  1. To discuss the historical rationale for, and current clinical significance of, ARDS phenotypic and genetic heterogeneity. After a focused review of the history of mechanistic ARDS investigations, thought leaders in ARDS heterogeneity will detail the evidence supporting the presence of phenotypic and genetic ARDS patient “endotypes”, inviting audience debate.
  2. To review and debate emerging mechanistic concepts potentially responsible for ARDS heterogeneity. Via State-of-the-Art lectures by emerging and established experts in the field, we will address critical concepts such as the complexity of epithelial signaling during lung repair, the vascular cross-talk of multisystem organ failure during ARDS, and leukocyte heterogeneity during pulmonary inflammation.
  3. To integrate concepts of ARDS heterogeneity into clinical trial design.  Experts in ARDS trial design and patient-centered outcomes will discuss emerging concepts in patient enrollment, outcome measures, and study design.  We will introduce novel “phenomic” approaches, representing big-data opportunities to utilize clinically-collected patient data to provide novel insights into ARDS pathogenesis.

At the conclusion of this conference attendees will be able to:

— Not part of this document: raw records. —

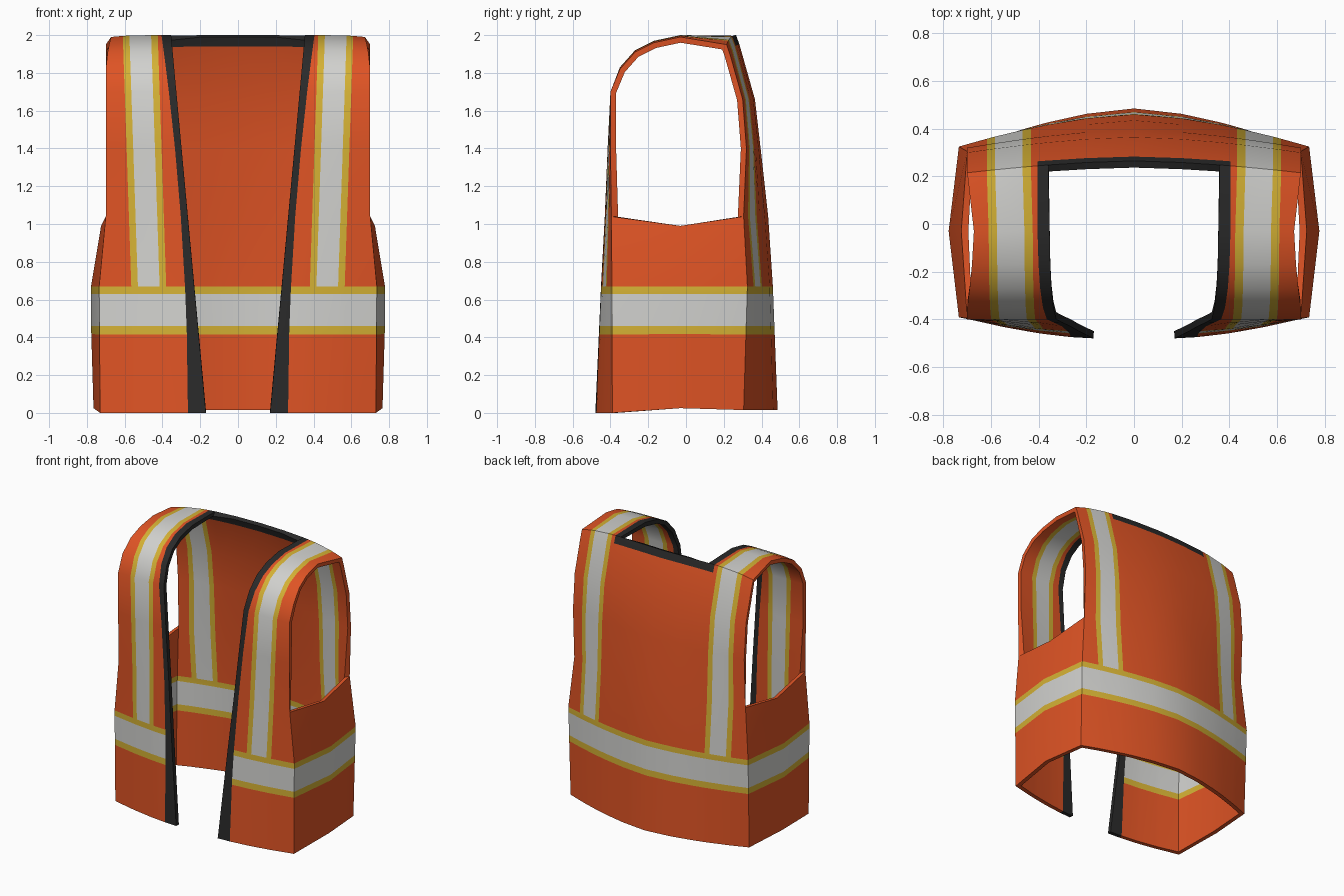
import bpy
import bmesh
import math

cube = bpy.data.objects.get("Cube")
if cube:
    bpy.data.objects.remove(cube, do_unlink=True)


def make_material(name, color):
    mat = bpy.data.materials.new(name)
    mat.use_nodes = True
    mat.diffuse_color = (*color, 1)
    mat.node_tree.nodes["Principled BSDF"].inputs["Base Color"].default_value = (*color, 1)
    return mat


ORANGE, YELLOW, SILVER, BLACK = range(4)
materials = [
    make_material("orange fabric", (0.74, 0.088, 0.018)),
    make_material("yellow trim", (0.66, 0.44, 0.035)),
    make_material("silver tape", (0.64, 0.64, 0.62)),
    make_material("black binding", (0.023, 0.023, 0.023)),
]

# Heights of the waist band edges: yellow, silver, yellow
BAND = [0.415, 0.46, 0.63, 0.67]


def lerp(a, b, t):
    return a + (b - a) * t


def table(keys, z):
    """Interpolate rows of (z, values...) at height z."""
    for lo, hi in zip(keys, keys[1:]):
        if z <= hi[0]:
            t = (z - lo[0]) / (hi[0] - lo[0])
            return [lerp(a, b, t) for a, b in zip(lo[1:], hi[1:])]
    return list(keys[-1][1:])


# Section rows: z, y at the middle, y at the side corner, x of the side corner
FRONT = [(0, -0.48, -0.39, 0.73), (0.67, -0.45, -0.392, 0.735),
         (1.04, -0.43, -0.395, 0.70), (1.4, -0.415, -0.4, 0.70), (1.7, -0.40, -0.4, 0.70)]
BACK = [(0.015, 0.485, 0.305, 0.73), (0.67, 0.46, 0.325, 0.735),
        (1.04, 0.435, 0.305, 0.70), (1.4, 0.395, 0.32, 0.70), (1.66, 0.365, 0.30, 0.70)]
# Shoulder arch: z, y, x of the armhole edge
ARCH = [(1.83, -0.35, 0.70), (1.92, -0.27, 0.69), (1.97, -0.17, 0.68), (2.0, -0.03, 0.672)]
# Back neck and collar hem: z, z at armhole, y at middle, y at armhole, x
NECK = [(2.0, 1.95, 0.265, 0.215, 0.70), (1.95, 1.89, 0.283, 0.235, 0.70)]


def row(z, z_out, y_mid, y_out, x_out, front):
    """One cross row of points from the middle (or front opening) to the side."""
    shift = -0.045 * min(1, (2 - z) / 1.33) if front else 0.008
    x_in = 0.17 + 0.092 * z if front else 0.36
    x_bind = 0.265 + 0.035 * z * z if front else 0.405
    xs = [x_in, x_bind] + [s + shift for s in (0.425, 0.46, 0.575, 0.61)] + [x_out]
    start = x_in if front else 0
    if not front:
        xs = [0, 0.2] + xs
    pts = []
    for x in xs:
        s = (x - start) / (x_out - start)
        pts.append((x, lerp(y_out, y_mid, 1 - s ** 1.6), lerp(z_out, z, 1 - s ** 4)))
    return [None, None] + pts if front else pts


front_z = [0] + BAND + [1.04, 1.4, 1.7]
back_z = [1.66, 1.4, 1.04] + BAND[::-1] + [0.015]
rows = [row(z, z, *table(FRONT, z), True) for z in front_z]
rows += [row(z, z - 0.01, y, y, x, True) for z, y, x in ARCH]
neck = len(rows)
rows += [row(*n, False) for n in NECK]
rows += [row(z, z, *table(BACK, z), False) for z in back_z]

bm = bmesh.new()


def band_color(z):
    if z < BAND[0] or z > BAND[3]:
        return None
    return SILVER if BAND[1] < z < BAND[2] else YELLOW


def quad(points, color):
    face = bm.faces.new([bm.verts.new(p) for p in points])
    face.material_index = color


# Front panel, shoulder strap and back panel as one continuous sheet
COLUMNS = [ORANGE, ORANGE, ORANGE, ORANGE, YELLOW, SILVER, YELLOW, ORANGE]
for r, (a, b) in enumerate(zip(rows, rows[1:])):
    z_mid = (a[-1][2] + b[-1][2]) / 2
    for c in range(8):
        if a[c] is None or b[c] is None:
            continue
        color = COLUMNS[c] if z_mid > BAND[3] else ORANGE
        band = band_color(z_mid)
        if band is not None:
            color = band
        if (c == 2 and r <= neck) or (c < 2 and r == neck):
            color = BLACK
        quad((a[c], a[c + 1], b[c + 1], b[c]), color)

# Side panel under the armhole, bowed outward at its middle
side_z = [0] + BAND + [1.04]
SIDE = [(0, 0.765, 0.025), (0.46, 0.778, 0.46), (0.67, 0.778, 0.67), (1.04, 0.725, 0.99)]
side = []
for i, z in enumerate(side_z):
    x, z_side = table(SIDE, z)
    side.append((rows[i][-1], (x, -0.03, z_side), rows[len(rows) - 1 - i][-1]))
for a, b in zip(side, side[1:]):
    color = band_color((a[0][2] + b[0][2]) / 2)
    for c in range(2):
        quad((a[c], a[c + 1], b[c + 1], b[c]), ORANGE if color is None else color)

bmesh.ops.remove_doubles(bm, verts=bm.verts[:], dist=0.0005)
mesh = bpy.data.meshes.new("vest_shell")
bm.to_mesh(mesh)
bm.free()
for mat in materials:
    mesh.materials.append(mat)
vest = bpy.data.objects.new("vest_shell", mesh)
bpy.context.collection.objects.link(vest)

# Mirror the half and give the fabric thickness
mirror = vest.modifiers.new("mirror", "MIRROR")
mirror.use_clip = True
solid = vest.modifiers.new("thickness", "SOLIDIFY")
solid.thickness = 0.03
solid.offset = -1
solid.use_even_offset = True

bpy.ops.object.select_all(action="DESELECT")
vest.select_set(True)
bpy.context.view_layer.objects.active = vest
bpy.ops.object.convert(target="MESH")
bpy.ops.object.shade_smooth_by_angle(angle=math.radians(30))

  1. Recognize the impact of mechanistic heterogeneity on ARDS presentation and response to treatment. 
  2. Recognize the molecular complexity underlying lung injury and repair, and the systemic impact of these processes on multi-organ system dysfunction. 
  3. Understand new approaches at clinical trial design and outcome measurements that capture the mechanistic (and phenotypic) heterogeneity of ARDS.
Local/Regional/National/International Physicians/Clinicians (adult and pediatric)/Research Physician-Scientists in Pulmonary Sciences, Critical Care and Sleep Medicine/Primary Care Physicians/General Medicine Physicians/Public Health. 
This activity has been planned and implemented in accordance with the accreditation requirements and policies of the Accreditation Council for Continuing Medical Education (ACCME) through the joint providership of the University of Colorado School of Medicine and the Aspen Lung Conference. The University of Colorado School of Medicine is accredited by the ACCME to provide continuing medical education for physicians.

Program Agenda

2021 Annual Meeting

ARDS in the 21st Century:  New Insights into Clinical and Mechanistic Heterogeneity
September 20-23, 2021

2022 Annual Meeting

Bridging the Gap between Innate and Adaptive Immunity in the Lung
June 8-11, 2022